Task goal
Only these lines of the data below are wanted: the one with "pull = .015", the one with "s = i / ROWS", and any lines between them, each repeated exactly.

━━━━━━━━

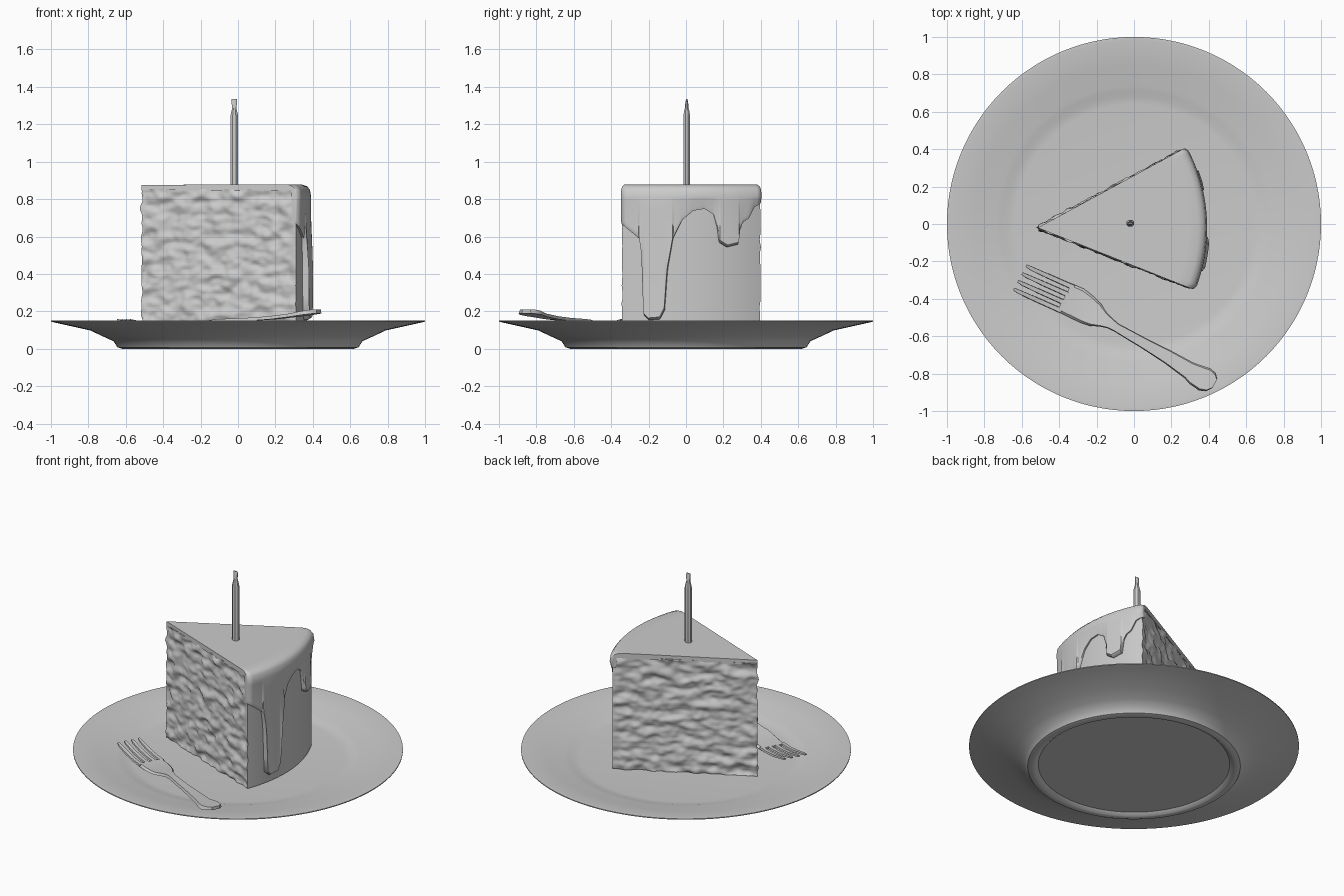
import bpy, bmesh
from math import sin, cos, pi, radians
from mathutils import Vector, noise

cube = bpy.data.objects.get("Cube")
if cube:
    bpy.data.objects.remove(cube)

grey = bpy.data.materials.new("pale grey")
grey.use_nodes = True
GREY = (0.6, 0.6, 0.6, 1)
grey.diffuse_color = GREY
grey.node_tree.nodes["Principled BSDF"].inputs["Base Color"].default_value = GREY


def loft(name, sections, cyclic=False, angle=40):
    """Skin a list of closed rings, capping the ends unless cyclic."""
    bm = bmesh.new()
    rings = [[bm.verts.new(p) for p in s] for s in sections]
    pairs = list(zip(rings, rings[1:]))
    if cyclic:
        pairs.append((rings[-1], rings[0]))
    else:
        bm.faces.new(rings[0])
        bm.faces.new(rings[-1])
    for a, b in pairs:
        for i in range(len(a)):
            j = (i + 1) % len(a)
            bm.faces.new((a[i], a[j], b[j], b[i]))
    bmesh.ops.remove_doubles(bm, verts=bm.verts, dist=1e-5)
    bmesh.ops.recalc_face_normals(bm, faces=bm.faces)
    mesh = bpy.data.meshes.new(name)
    bm.to_mesh(mesh)
    bm.free()
    mesh.materials.append(grey)
    obj = bpy.data.objects.new(name, mesh)
    bpy.context.collection.objects.link(obj)
    bpy.ops.object.select_all(action="DESELECT")
    obj.select_set(True)
    bpy.context.view_layer.objects.active = obj
    bpy.ops.object.shade_smooth_by_angle(angle=radians(angle))
    return obj


def interp(table, x):
    """Piecewise linear lookup; returns the row values after the key."""
    if x <= table[0][0]:
        return table[0][1:]
    for p, q in zip(table, table[1:]):
        if x <= q[0]:
            t = (x - p[0]) / (q[0] - p[0])
            return [m + (n - m) * t for m, n in zip(p[1:], q[1:])]
    return table[-1][1:]


# Plate: lathed profile with a foot ring and a shallow well
plate = [(0, .02), (.58, .02), (.6, .003), (.62, 0), (.645, .008), (.665, .04),
         (.72, .065), (.79, .098), (.97, .138), (1, .145), (1, .151), (.98, .152),
         (.85, .131), (.74, .113), (.71, .108), (.68, .099), (.64, .095), (0, .095)]
N = 112
loft("plate", [[(r * cos(2 * pi * k / N), r * sin(2 * pi * k / N), z) for r, z in plate]
               for k in range(N)], cyclic=True)

# Cake wedge: a sector around its tip
TIP = Vector((-.515, -.02, 0))
A0, A1 = radians(-21.3), radians(28.1)
R = .885


def polar(r, a, z):
    return TIP + Vector((r * cos(a), r * sin(a), z))


def crumb(r, a, z, side):
    """Point on a cut wall, pushed along the wall normal by soft lumps."""
    p = polar(r, a, z)
    n = Vector((-sin(a), cos(a), 0)) * side
    q = Vector((p.x * 13, side * 7, p.z * 19))
    lump = noise.noise(q) * .018 + noise.noise(q * 2.1) * .008
    return p + n * lump * min(1, (R - r) * 20 + .3)


STEPS, LEVELS, ARC = 80, 64, 40
rings = []
for k in range(LEVELS + 1):
    z = .1 + .755 * k / LEVELS
    tip = polar(noise.noise(Vector((3, 5, z * 18))) * .015, 0, z)
    ring = [tip]
    ring += [crumb(R * i / STEPS, A0, z, -1) for i in range(1, STEPS + 1)]
    ring += [polar(R, A0 + (A1 - A0) * i / ARC, z) for i in range(1, ARC)]
    ring += [crumb(R * i / STEPS, A1, z, 1) for i in range(STEPS, 0, -1)]
    rings.append(ring)
loft("cake_sponge", rings, angle=60)

# Icing: rounded cap flowing into drips; the table is y against the lower border
border = [(-.35, .68), (-.3, .64), (-.25, .6), (-.235, .5), (-.225, .19), (-.2, .165),
          (-.14, .17), (-.115, .22), (-.1, .43), (-.07, .6), (-.02, .7), (.04, .75),
          (.1, .76), (.15, .73), (.17, .66), (.18, .58), (.22, .555), (.28, .57),
          (.29, .65), (.31, .69), (.34, .71), (.37, .77), (.41, .79)]
cap = [(0, .876), (.3, .877), (.6, .878), (.8, .878), (.86, .877),
       (.885, .868), (.9, .85), (.906, .81)]
COLS, ROWS = 180, 10
columns = []
for k in range(COLS + 1):
    t = k / COLS
    a = A0 - .006 + (A1 - A0 + .012) * t
    edge = min(t, 1 - t)
    pull = .015 * max(0, 1 - edge / .04) ** 2        # soften the outer corners
    low = interp(border, TIP.y + .905 * sin(a))[0]
    fat = .014 * min(1, max(0, (.72 - low) / .3))    # drips bulge as they run
    col = [polar(max(0, r - pull * (r > .7)), a, z) for r, z in cap]
    for i in range(1, ROWS + 1):
        s = i / ROWS
        col.append(polar(.906 - pull - .008 * s * (low > .6) + fat * s * s, a, .81 + (low - .81) * s))
    col += [polar(.895 + fat * .5 - pull, a, low - .012), polar(.865, a, low - .008),
            polar(.86, a, .845), polar(0, a, .845)]
    columns.append(col)
loft("icing", columns, angle=50)


# Candle and its flattened wick
def stack(name, rows, sides):
    loft(name, [[(-.02 + rx * cos(2 * pi * (i + .5) / sides),
                  .004 + ry * sin(2 * pi * (i + .5) / sides), z)
                 for i in range(sides)] for rx, ry, z in rows], angle=30)


stack("candle", [(.023, .02, .85), (.023, .02, 1.24), (.02, .018, 1.255), (.012, .012, 1.285)], 8)
stack("wick", [(.012, .012, 1.28), (.015, .009, 1.31), (.015, .004, 1.335)], 8)

# Fork: length along its axis, sideways offset, half width, height, thickness
ORIGIN, TILT = Vector((-.61, -.285, 0)), radians(-28.3)
lift = [(0, .15), (.1, .125), (.22, .11), (.36, .112), (.46, .125), (.56, .14),
        (.85, .152), (1.05, .172), (1.19, .19)]


def bar(name, rows):
    sections = []
    for u, v, w, thick in rows:
        z = interp(lift, u)[0]
        ring = [(v - w, z), (v + w, z), (v + w * .85, z + thick), (v - w * .85, z + thick)]
        sections.append([ORIGIN + Vector((u * cos(TILT) - s * sin(TILT),
                                          u * sin(TILT) + s * cos(TILT), h)) for s, h in ring])
    loft(name, sections, angle=35)


bar("fork_handle", [(.26, .018, .084, .012), (.33, .022, .086, .012), (.4, .018, .078, .013),
                    (.45, .014, .066, .014), (.5, .012, .042, .016), (.54, .012, .03, .018),
                    (.58, .008, .024, .018), (.75, .004, .029, .017), (.9, 0, .038, .017),
                    (1.03, -.01, .048, .018), (1.07, -.014, .058, .02), (1.13, -.012, .067, .022),
                    (1.165, -.01, .055, .022), (1.187, -.006, .028, .02)])
for k in range(4):
    v = (k - 1.5) * .047
    bar("fork_tine_%d" % (k + 1),
        [(0, v, .007, .008), (.03, v, .011, .01), (.12, v + .006, .013, .012),
         (.2, v + .012, .013, .012), (.28, v + .018, .014, .012)])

━━━━━━━━

Reply to the task
    pull = .015 * max(0, 1 - edge / .04) ** 2        # soften the outer corners
    low = interp(border, TIP.y + .905 * sin(a))[0]
    fat = .014 * min(1, max(0, (.72 - low) / .3))    # drips bulge as they run
    col = [polar(max(0, r - pull * (r > .7)), a, z) for r, z in cap]
    for i in range(1, ROWS + 1):
        s = i / ROWS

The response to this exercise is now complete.